“Ultimately, the FBI did not recommend prosecution based on an assessment of the facts and review of how these statutes have been charged in the past,” Jason Herring, the FBI’s acting assistant director for congressional affairs,told the House Oversight and Government Reform Committee, which requested the materials.
A spokesperson with the Oversight Committee confirmed that the panel had received “a number of documents” related to the Clinton email investigation and said that staffers were reviewing them. The spokesperson declined to offer additional details.
The documents were expected to include a federal form summarizing the more than three-hour interview with Clinton at the bureau’s headquarters in early July, known as an FD-302. The interview with Clinton was not recorded and she did not swear an oath before answering the bureau’s questions, in keeping with the FBI’s policy, so the FD-302 form is likely the best accounting of the interview.
“It’s a very long 302,” FBI Director James Comey told the Oversight Committee in July.
During his appearance on Capitol Hill, Comey testified that Clinton did not lie during her interview.
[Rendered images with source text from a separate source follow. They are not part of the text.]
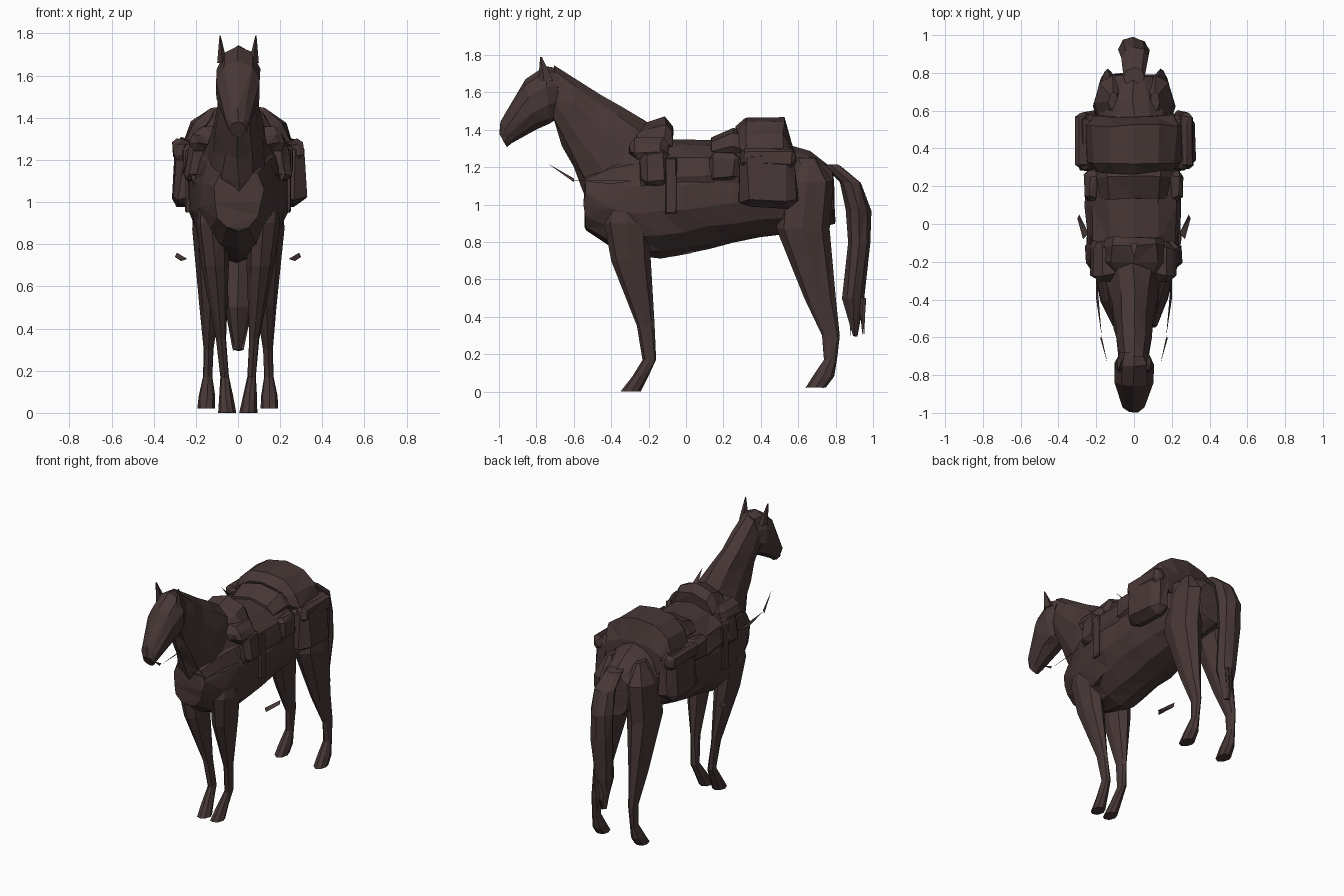
import bpy, bmesh, math, random
from mathutils import Vector

default_cube = bpy.data.objects.get("Cube")
if default_cube:
    bpy.data.objects.remove(default_cube, do_unlink=True)

# One dark brown for the whole model
brown = bpy.data.materials.new("dark brown")
brown.use_nodes = True
colour = (.064, .039, .038, 1)
brown.diffuse_color = colour
brown.node_tree.nodes["Principled BSDF"].inputs["Base Color"].default_value = colour


def finish(name, bm, rough):
    """Roughen the vertices a little, split into flat facets, make the object."""
    rng = random.Random(name.split("_", 1)[-1])
    for vert in bm.verts:
        vert.co += Vector([rng.uniform(-rough, rough) for axis in "xyz"])
        vert.co.z = max(vert.co.z, 0)
    bmesh.ops.recalc_face_normals(bm, faces=bm.faces)
    bmesh.ops.triangulate(bm, faces=bm.faces)
    mesh = bpy.data.meshes.new(name)
    bm.to_mesh(mesh)
    bm.free()
    mesh.materials.append(brown)
    obj = bpy.data.objects.new(name, mesh)
    bpy.context.collection.objects.link(obj)


def loft(name, stations, sides=10, rough=.007):
    """Skin elliptical rings; each station is two opposite points and a half width."""
    bm = bmesh.new()
    rings = []
    for start, end, half in stations:
        start, end = Vector(start), Vector(end)
        middle, spoke = (start + end) / 2, (start - end) / 2
        ring = []
        for step in range(sides):
            angle = math.tau * step / sides
            point = middle + spoke * math.cos(angle)
            point.x += half * math.sin(angle)
            ring.append(bm.verts.new(point))
        rings.append(ring)
    for lower, upper in zip(rings, rings[1:]):
        for step in range(sides):
            after = (step + 1) % sides
            bm.faces.new((lower[step], lower[after], upper[after], upper[step]))
    bm.faces.new(rings[0])
    bm.faces.new(rings[-1])
    finish(name, bm, rough)


def profile_loft(name, rows, sides=10, rough=.007):
    """Centred loft from rows of two side-profile points (y, z) and a half width."""
    loft(name, [((0, *upper), (0, *lower), half) for upper, lower, half in rows],
         sides, rough)


def limb(name, rows, ratio, top_x=0, foot_x=0, rough=.003):
    """Level rings (z, front y, rear y); the width follows the depth, flares at
    the hoof, and the centre drifts evenly from top_x to foot_x."""
    top_z, foot_z = rows[0][0], rows[-1][0]
    stations = []
    for z, front, rear in rows:
        x = foot_x + (top_x - foot_x) * (z - foot_z) / (top_z - foot_z)
        half = max(.022, ratio * (rear - front) ** 1.2)
        if z < .1:
            half *= 1.4
        stations.append(((x, front, z), (x, rear, z), half))
    loft(name, stations, sides=8, rough=rough)


def pack(name, side, centre, size, lean=0):
    """A soft bevelled box whose top leans toward the middle."""
    bm = bmesh.new()
    bmesh.ops.create_cube(bm, size=1)
    for vert in bm.verts:
        raised = vert.co.z > 0
        vert.co = Vector([c + v * s for c, v, s in zip(centre, vert.co, size)])
        vert.co.x -= lean * raised
    bmesh.ops.bevel(bm, geom=bm.edges[:], offset=min(size) * .3,
                    segments=1, affect='EDGES')
    for vert in bm.verts:
        vert.co.x *= side
    finish(name, bm, min(size) * .1)


def plate(name, side, points):
    """A thin loose strap through the given points."""
    bm = bmesh.new()
    bm.faces.new([bm.verts.new((x * side, y, z)) for x, y, z in points])
    finish(name, bm, 0)


def trunk_ring(y, swell=0):
    """Top point, bottom point and half width of the barrel at y."""
    t = (y - chest_y) / (rump_y - chest_y)
    top = 1.34 - .15 * abs(t + t - 1) ** 4
    bottom = .72 + .15 * max(0, 1 - t * 6) + .25 * max(0, t - .3)
    half = .25 * math.sin(math.pi * (.05 + .9 * t)) ** .4
    return (y, top + swell), (y, bottom), half + swell


# Trunk, straight tapering neck, and head
chest_y, rump_y = -.54, .79
cuts = 10
trunk_span = [chest_y + (rump_y - chest_y) * n / cuts for n in range(cuts + 1)]
profile_loft("body", [trunk_ring(y) for y in trunk_span], sides=14, rough=.009)

crest = Vector((-.1, 1.37)), Vector((-.7, 1.74))
throat = Vector((-.45, .84)), Vector((-.71, 1.44))
neck_steps = [n / 5 for n in range(6)]
profile_loft("neck", [(crest[0].lerp(crest[1], t), throat[0].lerp(throat[1], t),
                       .2 - .12 * math.sqrt(t)) for t in neck_steps])
profile_loft("head", [
    ((-.68, 1.73), (-.69, 1.46), .08), ((-.75, 1.74), (-.73, 1.43), .11),
    ((-.86, 1.67), (-.8, 1.4), .11), ((-.99, 1.44), (-.93, 1.33), .06),
    ((-1, 1.38), (-.96, 1.31), .04)], rough=.004)

for side, label in ((1, "left"), (-1, "right")):
    # Pointed ears
    ear_base, ear_tip = (side * .075, 1.66), (side * .085, 1.79)
    loft(label + "_ear", [
        ((ear_base[0], -.79, ear_base[1]), (ear_base[0], -.7, ear_base[1]), .025),
        ((ear_tip[0], -.78, ear_tip[1]), (ear_tip[0], -.77, ear_tip[1]), .003)],
        sides=5, rough=0)

    # Legs, from shoulder or hip down to the hoof
    limb(label + "_front_leg", [
        (1.1, -.38, -.25), (.9, -.44, -.2), (.7, -.4, -.19), (.35, -.26, -.17),
        (.17, -.23, -.16), (.08, -.29, -.2), (0, -.35, -.24)],
        .42, side * .14, side * .05)
    limb(label + "_hind_leg", [
        (1.25, .6, .7), (1.12, .5, .79), (.87, .48, .77), (.5, .63, .8), (.3, .73, .82),
        (.17, .74, .81), (.08, .68, .79), (.02, .64, .75)],
        .42, side * .11, side * .15)

    # Luggage hanging at the sides
    pack(label + "_saddlebag", side, (.25, .44, 1.14), (.14, .3, .32), lean=.02)
    pack(label + "_bag_flap", side, (.27, .44, 1.25), (.08, .3, .1))
    pack(label + "_small_pouch", side, (.22, .2, 1.2), (.08, .16, .15))
    pack(label + "_front_pouch", side, (.21, -.17, 1.2), (.1, .15, .2), lean=.03)
    pack(label + "_front_roll", side, (.18, -.2, 1.3), (.12, .2, .1), lean=.04)
    pack(label + "_stirrup_strap", side, (.24, -.08, 1.1), (.02, .06, .3))

    # Loose stirrup and rein plates
    plate(label + "_stirrup", side, [
        (.24, -.05, .73), (.29, .05, .76), (.3, .03, .74), (.27, -.08, .72)])
    plate(label + "_rein_end", side, [
        (.14, -.74, 1.22), (.17, -.6, 1.14), (.18, -.6, 1.12)])
    plate(label + "_rein", side, [
        (.17, -.6, 1.13), (.2, -.25, 1.13), (.2, -.4, 1.11)])

# Saddle: pad hugging the barrel, pommel, horn strap and cantle
pad_span = [-.24, -.1, .1, .3]
pad_rows = []
for y in pad_span:
    upper, lower, half = trunk_ring(y, swell=.006)
    pad_rows.append((upper, (y, .95), half))
profile_loft("saddle_pad", pad_rows, sides=12)
profile_loft("pommel", [
    ((-.26, 1.4), (-.25, 1.2), .13), ((-.2, 1.44), (-.2, 1.2), .18),
    ((-.11, 1.47), (-.12, 1.2), .17), ((-.07, 1.42), (-.08, 1.2), .15)], sides=8)
plate("horn_strap", 1, [(-.02, -.1, 1.47), (.02, -.1, 1.47), (0, -.18, 1.55)])
profile_loft("cantle", [
    ((.13, 1.36), (.13, 1.2), .18), ((.25, 1.41), (.25, 1.2), .2),
    ((.3, 1.4), (.3, 1.2), .2)], sides=8)

# Bedroll strapped behind the saddle
profile_loft("bedroll", [
    ((.27, 1.41), (.3, 1.2), .2), ((.32, 1.47), (.33, 1.1), .25),
    ((.52, 1.47), (.53, 1.1), .26), ((.57, 1.33), (.58, 1.1), .23)], sides=12)

# Tail with a few loose strands at its end
limb("tail", [
    (1.21, .73, .83), (1.12, .82, .94), (.97, .86, .99), (.8, .86, .99),
    (.5, .84, .95), (.3, .89, .92)], .9, rough=.007)
rng = random.Random(5)
for strand in range(8):
    x, y = rng.uniform(-.03, .03), rng.uniform(.86, .94)
    tip = rng.uniform(.28, .36)
    plate("tail_strand", 1, [(x, y, .5), (x + .02, y + .03, .5), (x, y + .02, tip)])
Even though the Democratic presidential nominee did not swear an oath, it would still be a crime to lie to the bureau during an interview.
In addition to its file about the Clinton interview, the FBI is believed to have transmitted details to the committee about the multiple other interviews carried out as part of the federal investigation. Those interviews reportedly included high-ranking Clinton aides such as Cheryl Mills and Huma Abedin.
An FBI spokeswoman declined to comment.
Dozens of Republicans lawmakers had demanded that the FBI hand over the report about Clinton’s interview, raising questions about the bureau’s investigation.
GOP lawmakers said they were shocked by the FBI’s decision not to recommend criminal charges against Clinton last month and have accused Comey, a Republican, of instituting a two-tiered system of justice.
Comey and Attorney General Loretta Lynch defended the decision on Capitol Hill last month, and Herring, in his letter on Tuesday, reiterated much of their arguments.
Clinton and her team were “extremely careless,” the FBI official maintained, but their behavior did not meet the legal hurdles for an indictment.
Democrats had opposed the call to give the FBI materials to Capitol Hill, claiming that Republicans were merely trying to prolong a politically damaging saga for Clinton.
The move could set a precedent, warned Rep, Adam Schiff (D-Calif.), and discourage people from participating in future interviews with the FBI. Handing over the notes also serves little purpose, Schiff maintained, since the case is closed and Congress has no power to reopen it.
“And make no mistake, if these statements are released to Congress, they will be released,” said Schiff, the top Democrat on the House Intelligence Committee, in a statement on Monday. “The history of the partisan Benghazi investigation made it clear that any information that can be leaked by the majority to the prejudice of Secretary Clinton, will be leaked.”
Top Oversight Committee Democrat Elijah Cummings (Md.) said Republicans were motivated by an urge to keep the spotlight on Clinton’s emails and “distract from Donald Trump’s sagging poll numbers.”
While Comey has said that Clinton did not lie to the FBI, GOP lawmakers said they have found multiple instances in which she appeared to make misstatements during a sworn-oath testimony before the House Select Committee on Benghazi last December.
Lawmakers have asked the FBI to open a probe into possible perjury charges and outlined for prosecutors how she may have broken with the truth.